::: Information

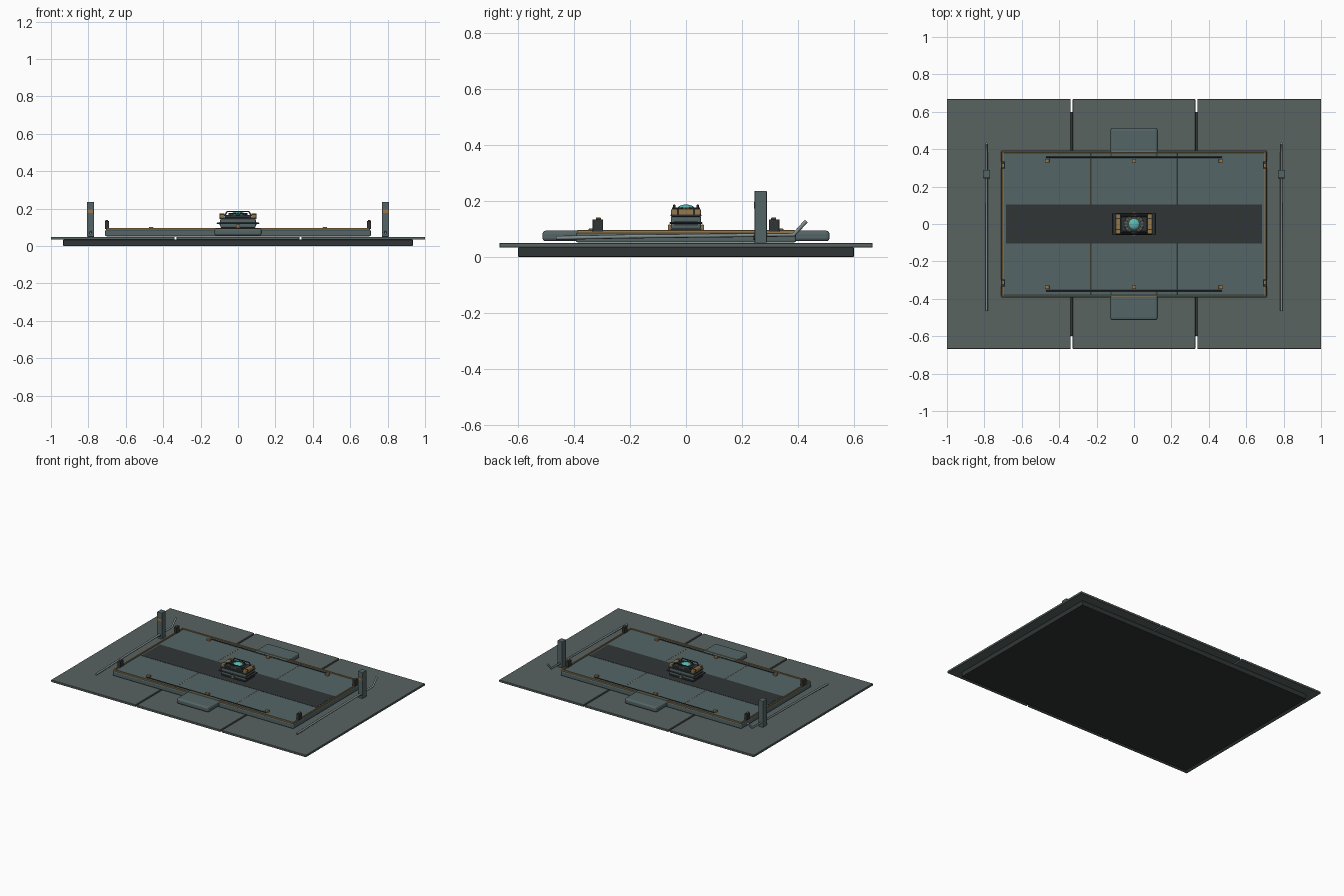
import bpy, math
from mathutils import Vector

if "Cube" in bpy.data.objects:
    bpy.data.objects.remove(bpy.data.objects["Cube"])


def mat(name, r, g, b):
    m = bpy.data.materials.new(name)
    m.diffuse_color = (r, g, b, 1)
    m.use_nodes = True
    m.node_tree.nodes["Principled BSDF"].inputs["Base Color"].default_value = m.diffuse_color
    return m


FLOOR = mat("floor_grey", .10, .125, .12)
STEEL = mat("steel_blue", .09, .13, .135)
DARK = mat("dark_rubber", .03, .036, .037)
BRASS = mat("brass", .30, .19, .07)
ROD = mat("rod_metal", .22, .26, .26)
TEAL = mat("teal_glass", .10, .50, .46)


def finish(o, name, m, bev=0, seg=2):
    o.name = name
    o.data.materials.append(m)
    if bev:
        b = o.modifiers.new("bevel", "BEVEL")
        b.width, b.segments = bev, seg
    return o


def box(name, x0, x1, y0, y1, z0, z1, m, bev=0, seg=2):
    bpy.ops.mesh.primitive_cube_add(size=1, location=((x0+x1)/2, (y0+y1)/2, (z0+z1)/2))
    o = bpy.context.object
    o.scale = (abs(x1-x0), abs(y1-y0), z1-z0)
    bpy.ops.object.transform_apply(location=False, rotation=False)
    return finish(o, name, m, bev, seg)


def block(name, x, y, z0, z1, w, d, m, bev=0, seg=2):
    return box(name, x-w/2, x+w/2, y-d/2, y+d/2, z0, z1, m, bev, seg)


def cyl(name, loc, r, h, m, axis="Z", n=24, bev=0):
    rot = {"Z": (0, 0, 0), "X": (0, math.pi/2, 0), "Y": (math.pi/2, 0, 0)}[axis]
    bpy.ops.mesh.primitive_cylinder_add(vertices=n, radius=r, depth=h, location=loc, rotation=rot)
    o = finish(bpy.context.object, name, m, bev)
    bpy.ops.object.shade_smooth_by_angle()
    return o


def tube(name, pts, r, m):
    c = bpy.data.curves.new(name, "CURVE")
    c.dimensions = "3D"
    c.bevel_depth, c.bevel_resolution, c.use_fill_caps = r, 2, True
    s = c.splines.new("POLY")
    s.points.add(len(pts)-1)
    for p, q in zip(s.points, pts):
        p.co = (*q, 1)
    c.materials.append(m)
    o = bpy.data.objects.new(name, c)
    bpy.context.collection.objects.link(o)
    return o


# floor: recessed base and three tiles
box("floor_base", -.935, .935, -.6, .6, 0, .034, DARK, .003)
for i in (-1, 0, 1):
    c = i*.6667
    box("floor_tile", c-(.3333 if i < 0 else .328), c+(.3333 if i > 0 else .328),
        -.667, .667, .034, .049, FLOOR, .0015, 1)

# platform: skirt, three deck plates, centre runner
box("platform_body", -.71, .71, -.393, .393, .052, .086, STEEL, .006, 3)
for i in (-1, 0, 1):
    block("deck_plate", i*.466, 0, .084, .089, .463, .765, STEEL, .001, 1)
for s in (-1, 1):
    block("deck_seam", s*.2335, 0, .084, .0885, .004, .72, BRASS)
box("centre_runner", -.685, .685, -.103, .103, .088, .0905, DARK)

# edge trim and long edge rods with clips
for s in (-1, 1):
    block("trim_long", 0, s*.384, .084, .096, 1.41, .008, BRASS, .001, 1)
    block("trim_short", s*.702, 0, .084, .096, .008, .77, BRASS, .001, 1)
    tube("edge_rod", [(-.47, s*.357, .092), (.47, s*.357, .092)], .003, DARK)
    for x in (-.465, 0, .465):
        block("rod_clip", x, s*.338, .087, .101, .024, .02, BRASS, .002)
    # side steps
    box("side_step", -.127, .127, s*.352, s*.513, .056, .0935, STEEL, .012, 3)
    block("step_strip", 0, s*.384, .092, .096, .25, .006, BRASS)
    # corner bumpers
    for t in (-1, 1):
        block("corner_bumper", s*.701, t*.315, .09, .134, .022, .038, DARK, .003)
        block("bumper_cap", s*.701, t*.313, .134, .14, .013, .018, BRASS, .001, 1)

# side posts with boom rods
for s in (-1, 1):
    block("side_post", s*.788, .267, .049, .236, .038, .044, STEEL, .003)
    block("post_window", s*.788, .246, .173, .196, .034, .006, BRASS, .002)
    cyl("post_pivot", (s*.788, .245, .07), .009, .008, DARK, "Y", 16)
    tube("boom_rod", [(s*.788, -.465, .068), (s*.788, -.2, .073), (s*.788, .385, .079),
                      (s*.788, .43, .128)], .007, ROD)

# centre console body
block("console_foot", 0, 0, .09, .1, .19, .11, DARK, .004)
block("console_body", 0, 0, .098, .146, .19, .108, STEEL, .008, 3)
block("console_flange", 0, 0, .117, .125, .228, .118, DARK, .004)
block("console_top", 0, 0, .143, .153, .20, .11, DARK, .004)
block("console_deck", 0, 0, .15, .166, .14, .1, DARK, .004)
for s in (-1, 1):
    block("console_grip", s*.085, 0, .146, .172, .026, .106, BRASS, .005, 3)
    for x in (-.085, .085):
        block("grip_band", x, s*.03, .15, .1735, .028, .006, DARK, .001, 1)
    block("console_slot", s*.096, 0, .113, .129, .004, .085, DARK)
    block("console_latch", 0, s*.059, .095, .115, .024, .012, BRASS, .002)
    # guard bars
    tube("guard_bar", [(-.072, s*.042, .16), (-.058, s*.042, .184), (.058, s*.042, .184),
                       (.072, s*.042, .16)], .004, DARK)

# turntable ring, radial pins and glass dome
cyl("turntable", (0, 0, .168), .052, .008, STEEL, n=32, bev=.002)
for i in range(16):
    a = math.tau*i/16
    o = block("ring_pin", .043*math.cos(a), .043*math.sin(a), .17, .176, .014, .005, DARK)
    o.rotation_euler.z = a
bpy.ops.mesh.primitive_torus_add(major_radius=.032, minor_radius=.004, major_segments=32,
                                 minor_segments=8, location=(0, 0, .173))
finish(bpy.context.object, "dome_collar", BRASS)
bpy.ops.object.shade_smooth_by_angle()
bpy.ops.mesh.primitive_uv_sphere_add(segments=32, ring_count=16, radius=.031, location=(0, 0, .171))
dome = finish(bpy.context.object, "glass_dome", TEAL)
dome.scale.z = .52
bpy.ops.object.shade_smooth_by_angle()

::::::

▸ **Your objective**:
Look through the material above. Copy each line where the word "context" appears.

▸ **Your solution**:
    o = bpy.context.object
    o = finish(bpy.context.object, name, m, bev)
    bpy.context.collection.objects.link(o)
finish(bpy.context.object, "dome_collar", BRASS)
dome = finish(bpy.context.object, "glass_dome", TEAL)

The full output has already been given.